A senior UK law officer has raised the prospect of international organised crime groups trafficking drugs, people and firearms into the UK via Ireland because of tighter controls at British ports thanks to Brexit.
He also suggested that Ireland may have to tighten security at its ports accordingly.
Steve Rodhouse, Director General of Operations with the UK National Crime Agency, said organised criminals would be making a “fundamental choice” as to whether they continue to traffic drugs, people and firearms into the UK via English ports, or whether they might decide to switch routes into the UK through Northern Ireland via the Irish Republic.
Mr Rodhouse told a House of Commons committee that such trafficking was already under way through what could be termed the “soft underbelly” of the Irish border.
“We are seeing relatively small numbers, but we do see people being trafficked into the UK via the Republic to date and then moving on through ferries and the like into GB. We are very much alive to that risk,” he told the Northern Ireland Affairs Committee.
He was asked by the committee chair if he agreed with an earlier published assessment by the National Crime Agency (NCA) that Brexit could mean the island of Ireland becoming “an attractive backdoor to the broader UK criminal market”.
Mr Rodhouse said his views were “akin” to those of PSNI Chief Constable Simon Byrne who had earlier told the committee that the land border could be seen as “the soft underbelly of the Common Travel Area”.
“There are organised criminals out there who might consider that to be the case,” Mr Rodhouse told the committee. “Equally there are others who feel there are opportunities to access the UK through other routes. It would be wrong to ignore the possibility to see the Republic as a way in.”
He said organised criminals were “agile” and would be deciding whether a greater presence of UK Border Forces at English ports, and more data about what might be hidden in freight consignments coming in from overseas, could mean an incentive to use Ireland instead.
“They have a choice to make as to whether they feel that any changes to the rest of GB ports post-Brexit will mean they should change their routes coming into GB via the Republic,” he said.
Steve Tracey, the Assistant Director of the Organised Crime Directorate within the UK’s customs agency HMRC, told the committee: “The organised crime groups are very agile, they will look to see where the loopholes are, they will look to examine where they can best take advantage of any weaknesses in the system.”
The DUP’s Gregory Campbell asked both witnesses if Ireland needed to increase its security at ports accordingly.
The East Londonderry MP put to Mr Rodhouse: “We have to try to ensure that the Republic does their duty and their job, that they do likewise, because that would be a gap into the UK that criminals could exploit if they thought they were less diligent in the Republic than we are in the UK.”
Mr Rodhouse replied: “Yes, I accept that. Clearly that’s an important aspect of our protective security as it is with other borders across Europe.”
He added: “I would agree with your fundamental point. Of course, it is helpful for UK security for the Republic’s borders to be as effectively policed as possible.”

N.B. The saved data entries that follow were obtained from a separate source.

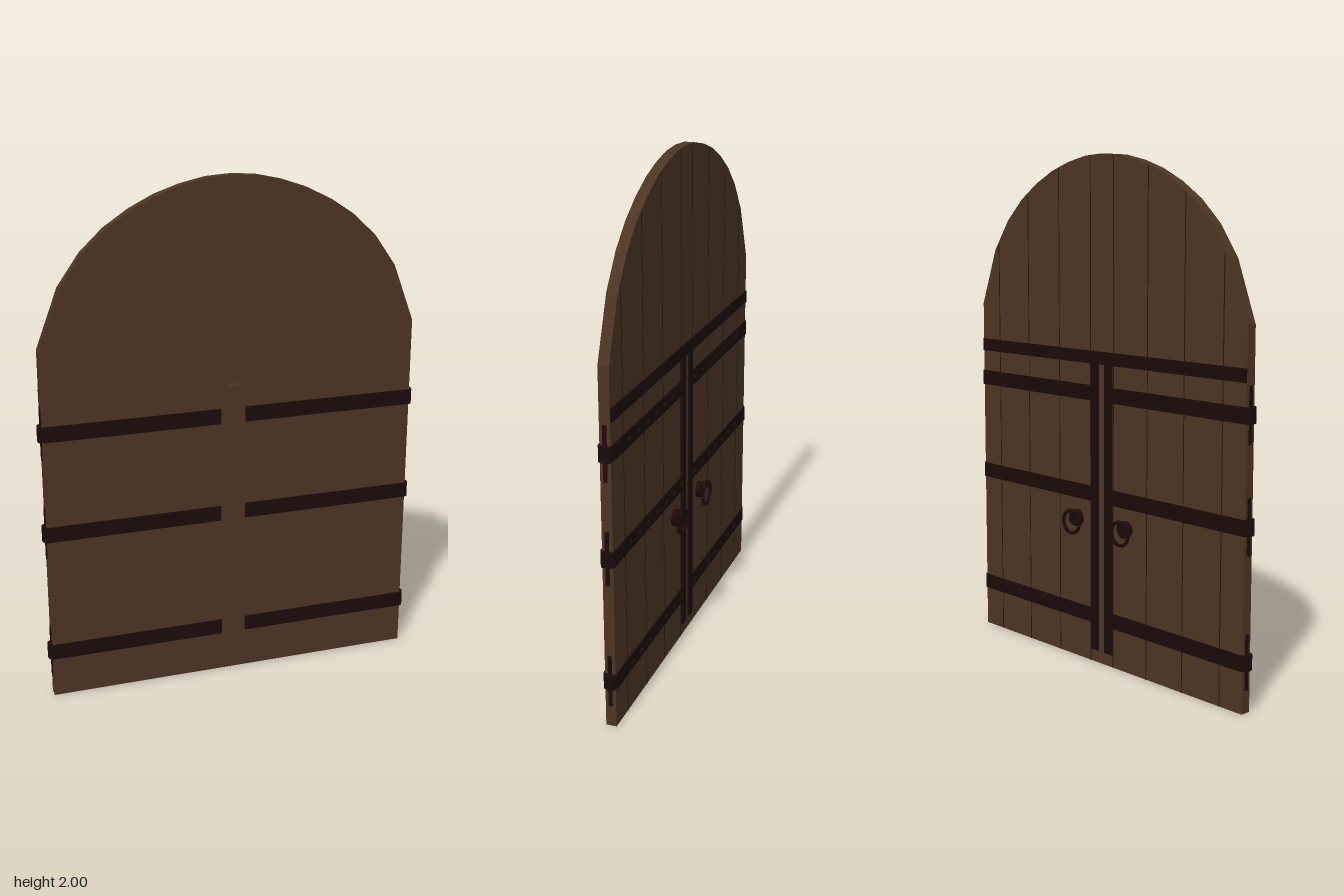
import * as THREE from 'three';

export function createModel() {
  const wood = new THREE.MeshStandardMaterial({ color: 0x4c3523 });
  wood.name = 'dark oak';
  const iron = new THREE.MeshStandardMaterial({ color: 0x1c0a0a });
  iron.name = 'black iron';
  const shade = new THREE.MeshStandardMaterial({ color: 0x241810 });
  shade.name = 'plank seam';

  const door = new THREE.Group();
  door.name = 'archedDoubleDoor';

  const add = (name, geometry, material, x = 0, y = 0, z = 0) => {
    const mesh = new THREE.Mesh(geometry, material);
    mesh.name = name;
    mesh.position.set(x, y, z);
    door.add(mesh);
    return mesh;
  };
  // Box given by its limits on each axis
  const block = (name, material, x0, x1, y0, y1, z0, z1) =>
    add(name, new THREE.BoxGeometry(x1 - x0, y1 - y0, z1 - z0), material,
      (x0 + x1) / 2, (y0 + y1) / 2, (z0 + z1) / 2);

  const back = -0.006, front = 0.035;

  // Arched wooden body, right half of the outline mirrored to the left
  const half = [[0.74, 0], [0.74, 1.4], [0.655, 1.625], [0.57, 1.745], [0.48, 1.83],
    [0.385, 1.893], [0.29, 1.94], [0.195, 1.972], [0.095, 1.994]];
  const outline = [...half, [0, 2], ...half.map(([x, y]) => [-x, y]).reverse()];
  const body = new THREE.ExtrudeGeometry(
    new THREE.Shape(outline.map(([x, y]) => new THREE.Vector2(x, y))),
    { depth: front - back, bevelEnabled: false });
  add('doorBody', body, wood, 0, 0, back);

  // Centre strip over the joint, and the lintel band behind
  block('centreStrip', wood, -0.03, 0.03, 0.04, 1.21, front - 0.005, 0.05);
  block('lintelBand', iron, -0.74, 0.74, 1.2, 1.25, -0.011, 0);

  // Iron strap with chamfered outer end, wrapping the leaf from front to back
  const strapPlan = new THREE.Shape([[0.05, -0.011], [0.738, -0.011], [0.75, -0.004],
    [0.755, 0.008], [0.755, 0.024], [0.75, 0.036], [0.738, 0.042], [0.05, 0.042]]
    .map(([x, z]) => new THREE.Vector2(x, -z)));
  const strapGeometry = new THREE.ExtrudeGeometry(strapPlan, { depth: 0.06, bevelEnabled: false });
  strapGeometry.rotateX(-Math.PI / 2);
  const studGeometry = new THREE.CylinderGeometry(0.011, 0.011, 0.016, 8).rotateX(Math.PI / 2);
  const knobGeometry = new THREE.CylinderGeometry(0.033, 0.033, 0.022, 16).rotateX(Math.PI / 2);
  const stemGeometry = new THREE.CylinderGeometry(0.012, 0.012, 0.022, 10).rotateX(Math.PI / 2);
  const ringGeometry = new THREE.TorusGeometry(0.046, 0.007, 8, 24);

  for (const side of [-1, 1]) {
    const label = side > 0 ? 'left' : 'right';
    for (const y of [0.19, 0.685, 1.085]) {
      // Half a turn about z swaps sides while keeping the front forward
      const strap = add(label + 'Strap', strapGeometry, iron, 0, y - side * 0.03, 0);
      if (side < 0) strap.rotation.z = Math.PI;
      for (let i = 0; i < 7; i++) {
        add(label + 'Stud', studGeometry, iron, side * (0.075 + i * 0.0865), y, -0.015);
      }
      // Hinge plate on the edge of the door
      add(label + 'Hinge', new THREE.BoxGeometry(0.008, 0.21, 0.015), iron, side * 0.74, y, 0.015);
    }

    // Upright iron edging of each leaf
    add(label + 'LeafEdging', new THREE.BoxGeometry(0.042, 1.16, 0.012), iron, side * 0.039, 0.63, -0.006);

    // Ring handle
    add(label + 'HandleBoss', knobGeometry, iron, side * 0.14, 0.575, -0.017);
    add(label + 'HandleStem', stemGeometry, iron, side * 0.14, 0.6, -0.036);
    add(label + 'HandleRing', ringGeometry, iron, side * 0.14, 0.562, -0.043);

    // Seams between planks on the back
    for (const [x, top] of [[0.065, 1.99], [0.25, 1.95], [0.44, 1.85], [0.63, 1.64]]) {
      add(label + 'PlankSeam', new THREE.BoxGeometry(0.004, top, 0.002), shade, side * x, top / 2, back);
    }
  }

  return door;
}
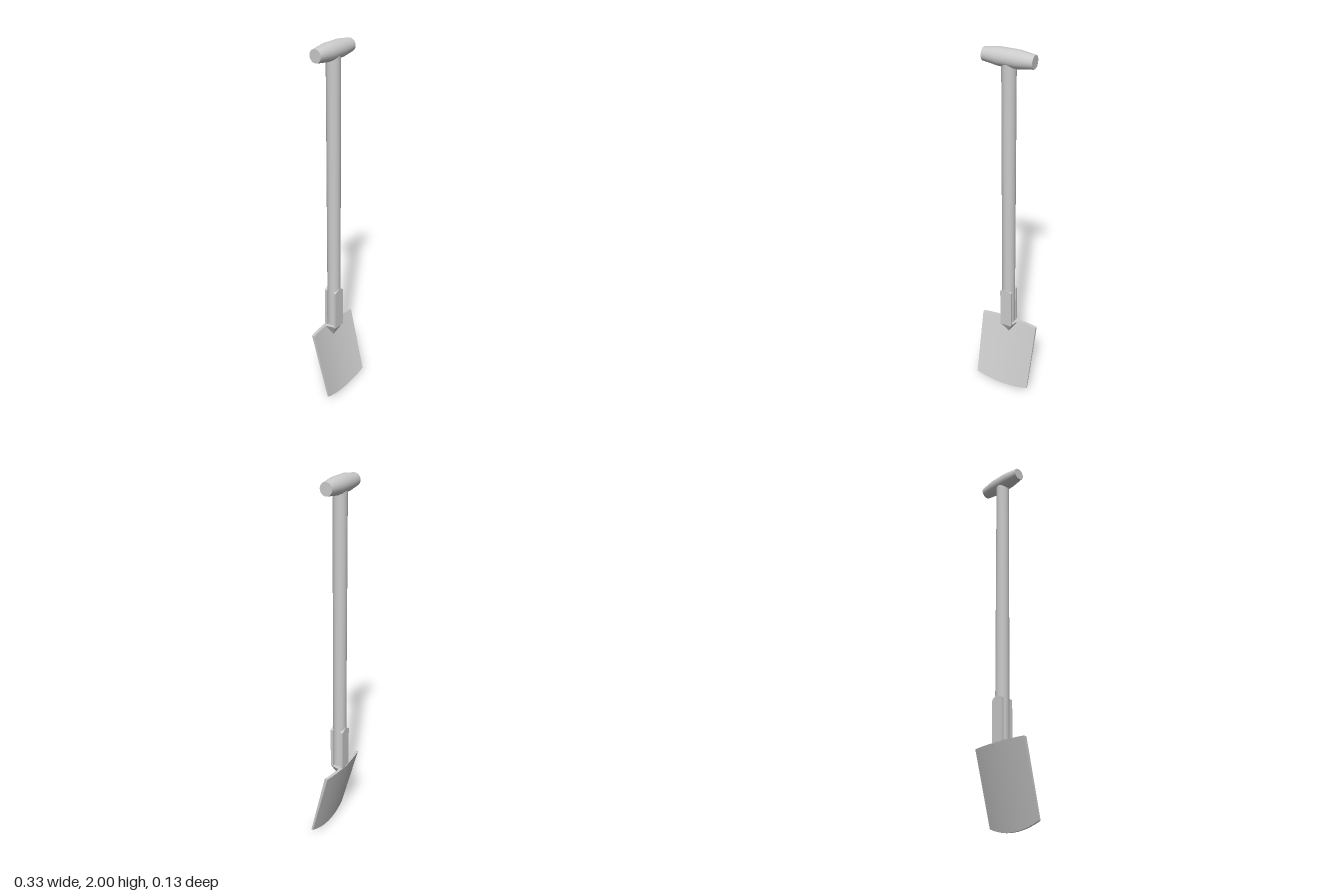
import * as THREE from 'three';

const SHAFT_Z = -0.022, SHAFT_R = 0.036, BLADE_TOP = 0.415;

// Front surface of the slanted, dished blade; u runs -1..1 across the width
const bladeFrontZ = (y, u) => -0.044 + (BLADE_TOP - y) * 0.25 + 0.016 * u * u;

function bladeGeometry() {
  const geo = new THREE.BoxGeometry(2, 1, 1, 12, 6, 1);
  const p = geo.attributes.position;
  for (let i = 0; i < p.count; i++) {
    const u = p.getX(i), t = p.getY(i) + 0.5, back = p.getZ(i) < 0;
    const y = THREE.MathUtils.lerp(0.035 * u * u, BLADE_TOP, t);
    const thickness = THREE.MathUtils.lerp(0.01, 0.017, t);
    p.setXYZ(i, u * (0.161 + 0.005 * t), y, bladeFrontZ(y, u) - (back ? thickness : 0));
  }
  geo.computeVertexNormals();
  return geo;
}

// Pointed socket joining the front strap to the blade
function socketGeometry() {
  const a = [-0.05, BLADE_TOP, -0.046], b = [0.05, BLADE_TOP, -0.046];
  const c = [0.033, BLADE_TOP, 0.015], d = [-0.033, BLADE_TOP, 0.015];
  const tip = [0, 0.337, -0.026];
  const faces = [d, tip, c, c, tip, b, b, tip, a, a, tip, d, a, d, c, a, c, b];
  const geo = new THREE.BufferGeometry();
  geo.setAttribute('position', new THREE.Float32BufferAttribute(faces.flat(), 3));
  geo.computeVertexNormals();
  return geo;
}

// Flat strap with a peaked top
function strapGeometry() {
  const s = new THREE.Shape();
  s.moveTo(-0.033, 0.41);
  s.lineTo(0.033, 0.41);
  s.lineTo(0.033, 0.64);
  s.lineTo(0, 0.66);
  s.lineTo(-0.033, 0.64);
  s.closePath();
  return new THREE.ExtrudeGeometry(s, { depth: 0.015, bevelEnabled: false });
}

export function createModel() {
  const group = new THREE.Group();
  const material = new THREE.MeshStandardMaterial({ color: 0xcccccc });
  const add = (name, geo, x = 0, y = 0, z = 0) => {
    const mesh = new THREE.Mesh(geo, material);
    mesh.name = name;
    mesh.position.set(x, y, z);
    group.add(mesh);
    return mesh;
  };

  // Long shaft
  const bottom = 0.425, top = 1.95;
  add('shaft', new THREE.CylinderGeometry(SHAFT_R, SHAFT_R, top - bottom, 20),
    0, (top + bottom) / 2, SHAFT_Z);

  // Barrel-shaped cross grip with flat ends
  const body = [[0.033, -0.13], [0.044, -0.05], [0.044, 0.05], [0.033, 0.13]]
    .map(([r, y]) => new THREE.Vector2(r, y));
  const grip = add('grip', new THREE.LatheGeometry(body, 20), 0, 1.956, -0.024);
  grip.rotation.z = Math.PI / 2;
  for (const side of [-1, 1]) {
    const cap = add('gripEnd', new THREE.CircleGeometry(0.033, 20), side * 0.13, 1.956, -0.024);
    cap.rotation.y = side * Math.PI / 2;
  }

  // Straps on both sides of the shaft, socket and blade
  add('frontStrap', strapGeometry(), 0, 0, 0);
  add('backStrap', strapGeometry(), 0, 0, -0.06);
  add('socket', socketGeometry());
  add('blade', bladeGeometry());
  return group;
}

The committee heard evidence from both the PSNI, the National Crime Agency and HMRC that a replacement would be needed for the European Arrest Warrant (EAW), which Britain will formally leave on 1 January.
Without the EAW, or any replacement mechanism, Dublin and London would have to rely for cross border extraditions on a Council of Europe convention dating back to 1956, the committee heard.
Whereas an EAW could be triggered and executed within 48 days, it would take a year for an extradition to be expedited via the Council of Europe convention, the hearing was told.
This year 45 extraditions have been sought north and south through the European Arrest Warrant.
The PSNI Chief Constable Simon Byrne said there had been “hundreds of years” of people engaging in smuggling and contraband “right back to the middle ages through to current times” on the island of Ireland.
He said cooperation between the PSNI and gardaí would continue, and could be enhanced despite Brexit, depending on the outcome of the current negotiations on the future relationship.
He said the PSNI would be “acutely aware” that they needed to support the gardaí from 1 January when it came to monitoring the land border, and the risk of “300 plus crossings being exploited by organised crime groups smuggling any one of a range of things”.
Mr Byrne said the difference between EU tariffs and UK tariffs in the event of no deal could be one factor in a potential increase in smuggling. Under the Northern Ireland Protocol, any goods from GB to Northern Ireland at risk of crossing the land border would be subject to EU tariffs.
He also told the committee that the PSNI would be monitoring any potential loyalist protests at Northern Ireland ports implementing the Protocol “if they see that the port boundary represents any threat to their perspective of the Union”.
“While we’re keeping an active eye on it, there is no immediate prospect of it,” he said.
He told the Committee that he did not expect to see any dramatic changes on 1 January.